WORK ORDER
Each line of the records below that holds "Vector" should be returned.

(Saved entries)
· · · · · · ·
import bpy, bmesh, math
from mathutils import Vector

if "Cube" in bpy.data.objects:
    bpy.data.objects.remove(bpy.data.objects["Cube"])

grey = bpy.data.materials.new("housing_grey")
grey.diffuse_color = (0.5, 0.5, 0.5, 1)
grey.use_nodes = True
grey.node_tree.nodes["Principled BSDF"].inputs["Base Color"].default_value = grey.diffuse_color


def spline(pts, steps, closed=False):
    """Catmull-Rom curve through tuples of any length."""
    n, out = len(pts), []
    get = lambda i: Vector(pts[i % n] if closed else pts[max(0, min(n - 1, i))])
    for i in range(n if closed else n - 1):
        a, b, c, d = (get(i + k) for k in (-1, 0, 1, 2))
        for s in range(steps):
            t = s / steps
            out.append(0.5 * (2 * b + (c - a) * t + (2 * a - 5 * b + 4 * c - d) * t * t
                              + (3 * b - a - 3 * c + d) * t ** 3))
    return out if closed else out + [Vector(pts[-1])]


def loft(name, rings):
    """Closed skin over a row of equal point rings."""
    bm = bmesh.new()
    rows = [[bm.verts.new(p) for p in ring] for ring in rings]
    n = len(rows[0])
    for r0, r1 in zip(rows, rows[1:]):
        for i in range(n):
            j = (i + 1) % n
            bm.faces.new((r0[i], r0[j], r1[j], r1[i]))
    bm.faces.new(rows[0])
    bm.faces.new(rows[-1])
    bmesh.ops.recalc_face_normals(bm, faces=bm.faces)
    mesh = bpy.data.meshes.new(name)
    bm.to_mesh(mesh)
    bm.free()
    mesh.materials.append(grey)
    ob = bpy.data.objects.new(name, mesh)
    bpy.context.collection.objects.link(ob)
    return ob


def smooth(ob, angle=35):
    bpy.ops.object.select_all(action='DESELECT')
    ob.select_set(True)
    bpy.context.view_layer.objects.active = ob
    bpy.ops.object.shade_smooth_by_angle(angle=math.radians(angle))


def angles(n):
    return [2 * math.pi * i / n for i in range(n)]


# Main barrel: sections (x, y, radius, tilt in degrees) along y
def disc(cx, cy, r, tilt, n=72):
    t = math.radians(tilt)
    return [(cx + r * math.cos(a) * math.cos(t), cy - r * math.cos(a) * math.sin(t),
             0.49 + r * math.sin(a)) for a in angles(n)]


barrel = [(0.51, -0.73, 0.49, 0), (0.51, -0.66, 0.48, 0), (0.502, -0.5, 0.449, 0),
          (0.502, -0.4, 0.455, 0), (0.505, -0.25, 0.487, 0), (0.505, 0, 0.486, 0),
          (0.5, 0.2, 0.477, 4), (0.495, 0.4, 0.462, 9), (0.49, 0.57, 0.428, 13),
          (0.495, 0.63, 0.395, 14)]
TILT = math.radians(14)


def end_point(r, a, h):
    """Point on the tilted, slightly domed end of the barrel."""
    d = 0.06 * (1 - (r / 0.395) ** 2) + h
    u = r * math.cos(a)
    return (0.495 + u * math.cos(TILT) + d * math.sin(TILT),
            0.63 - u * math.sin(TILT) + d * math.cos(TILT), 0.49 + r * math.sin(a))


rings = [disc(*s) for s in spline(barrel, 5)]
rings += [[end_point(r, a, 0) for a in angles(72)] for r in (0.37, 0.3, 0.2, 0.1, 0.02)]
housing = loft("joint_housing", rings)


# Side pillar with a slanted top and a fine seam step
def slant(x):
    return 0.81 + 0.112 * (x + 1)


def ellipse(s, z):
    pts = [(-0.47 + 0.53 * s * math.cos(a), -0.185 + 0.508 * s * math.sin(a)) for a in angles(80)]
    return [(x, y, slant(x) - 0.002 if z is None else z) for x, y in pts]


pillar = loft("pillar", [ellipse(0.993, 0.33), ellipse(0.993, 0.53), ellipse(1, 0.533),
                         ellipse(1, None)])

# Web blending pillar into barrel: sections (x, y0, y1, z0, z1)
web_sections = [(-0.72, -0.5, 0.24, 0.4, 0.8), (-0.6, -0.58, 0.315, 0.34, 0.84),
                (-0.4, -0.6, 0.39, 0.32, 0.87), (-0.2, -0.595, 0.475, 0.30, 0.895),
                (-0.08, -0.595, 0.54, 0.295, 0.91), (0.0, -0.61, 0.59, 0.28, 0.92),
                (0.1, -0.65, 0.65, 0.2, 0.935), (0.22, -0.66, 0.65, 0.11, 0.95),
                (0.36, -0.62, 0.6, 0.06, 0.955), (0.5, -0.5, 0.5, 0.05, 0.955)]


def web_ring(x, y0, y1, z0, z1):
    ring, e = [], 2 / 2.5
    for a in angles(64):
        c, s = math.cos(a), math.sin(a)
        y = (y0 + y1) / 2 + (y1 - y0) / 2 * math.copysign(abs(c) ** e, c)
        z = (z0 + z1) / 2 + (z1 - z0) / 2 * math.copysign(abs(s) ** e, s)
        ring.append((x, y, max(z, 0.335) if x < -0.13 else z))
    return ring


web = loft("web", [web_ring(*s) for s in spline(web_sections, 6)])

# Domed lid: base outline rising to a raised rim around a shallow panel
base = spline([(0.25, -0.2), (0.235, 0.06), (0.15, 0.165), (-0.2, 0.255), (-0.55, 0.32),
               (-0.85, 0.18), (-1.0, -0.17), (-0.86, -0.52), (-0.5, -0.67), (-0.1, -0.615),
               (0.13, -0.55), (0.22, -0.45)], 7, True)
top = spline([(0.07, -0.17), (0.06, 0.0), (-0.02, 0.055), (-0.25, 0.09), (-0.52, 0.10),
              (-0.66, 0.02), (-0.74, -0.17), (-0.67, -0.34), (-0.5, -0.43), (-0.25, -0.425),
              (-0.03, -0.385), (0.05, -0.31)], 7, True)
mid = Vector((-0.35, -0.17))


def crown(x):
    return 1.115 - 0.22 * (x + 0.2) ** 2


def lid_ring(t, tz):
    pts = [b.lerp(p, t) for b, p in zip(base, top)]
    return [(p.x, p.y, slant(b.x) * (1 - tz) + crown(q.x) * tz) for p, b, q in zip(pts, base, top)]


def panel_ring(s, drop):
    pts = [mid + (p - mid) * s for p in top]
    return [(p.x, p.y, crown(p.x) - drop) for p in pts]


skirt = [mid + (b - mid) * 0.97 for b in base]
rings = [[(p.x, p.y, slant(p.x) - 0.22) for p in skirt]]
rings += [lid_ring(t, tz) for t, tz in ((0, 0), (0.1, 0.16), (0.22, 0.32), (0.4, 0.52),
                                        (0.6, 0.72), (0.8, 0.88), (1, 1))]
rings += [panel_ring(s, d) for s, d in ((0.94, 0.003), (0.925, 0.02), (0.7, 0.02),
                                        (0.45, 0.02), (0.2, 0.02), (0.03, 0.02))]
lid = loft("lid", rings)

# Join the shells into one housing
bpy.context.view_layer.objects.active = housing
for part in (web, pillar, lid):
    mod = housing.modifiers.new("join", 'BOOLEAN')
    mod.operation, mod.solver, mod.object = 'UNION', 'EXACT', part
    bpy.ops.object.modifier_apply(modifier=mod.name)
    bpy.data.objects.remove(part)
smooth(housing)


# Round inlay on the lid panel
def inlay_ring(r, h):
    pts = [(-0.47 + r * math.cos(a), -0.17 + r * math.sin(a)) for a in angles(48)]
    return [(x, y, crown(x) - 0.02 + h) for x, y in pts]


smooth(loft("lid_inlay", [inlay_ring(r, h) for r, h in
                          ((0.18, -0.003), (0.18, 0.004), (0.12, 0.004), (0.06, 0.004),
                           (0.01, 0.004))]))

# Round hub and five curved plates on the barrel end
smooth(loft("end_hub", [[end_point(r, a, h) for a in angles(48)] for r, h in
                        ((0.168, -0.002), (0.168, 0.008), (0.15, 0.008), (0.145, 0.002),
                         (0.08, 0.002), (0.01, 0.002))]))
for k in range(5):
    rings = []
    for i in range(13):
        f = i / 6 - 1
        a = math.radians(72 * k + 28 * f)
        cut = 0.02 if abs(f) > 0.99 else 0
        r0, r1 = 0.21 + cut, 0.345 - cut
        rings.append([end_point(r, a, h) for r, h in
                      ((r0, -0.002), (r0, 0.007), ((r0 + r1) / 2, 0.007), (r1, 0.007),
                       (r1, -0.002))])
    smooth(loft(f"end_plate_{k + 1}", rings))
· · · · · · ·
SOLUTION TO THIS PROBLEM
from mathutils import Vector
    get = lambda i: Vector(pts[i % n] if closed else pts[max(0, min(n - 1, i))])
    return out if closed else out + [Vector(pts[-1])]
mid = Vector((-0.35, -0.17))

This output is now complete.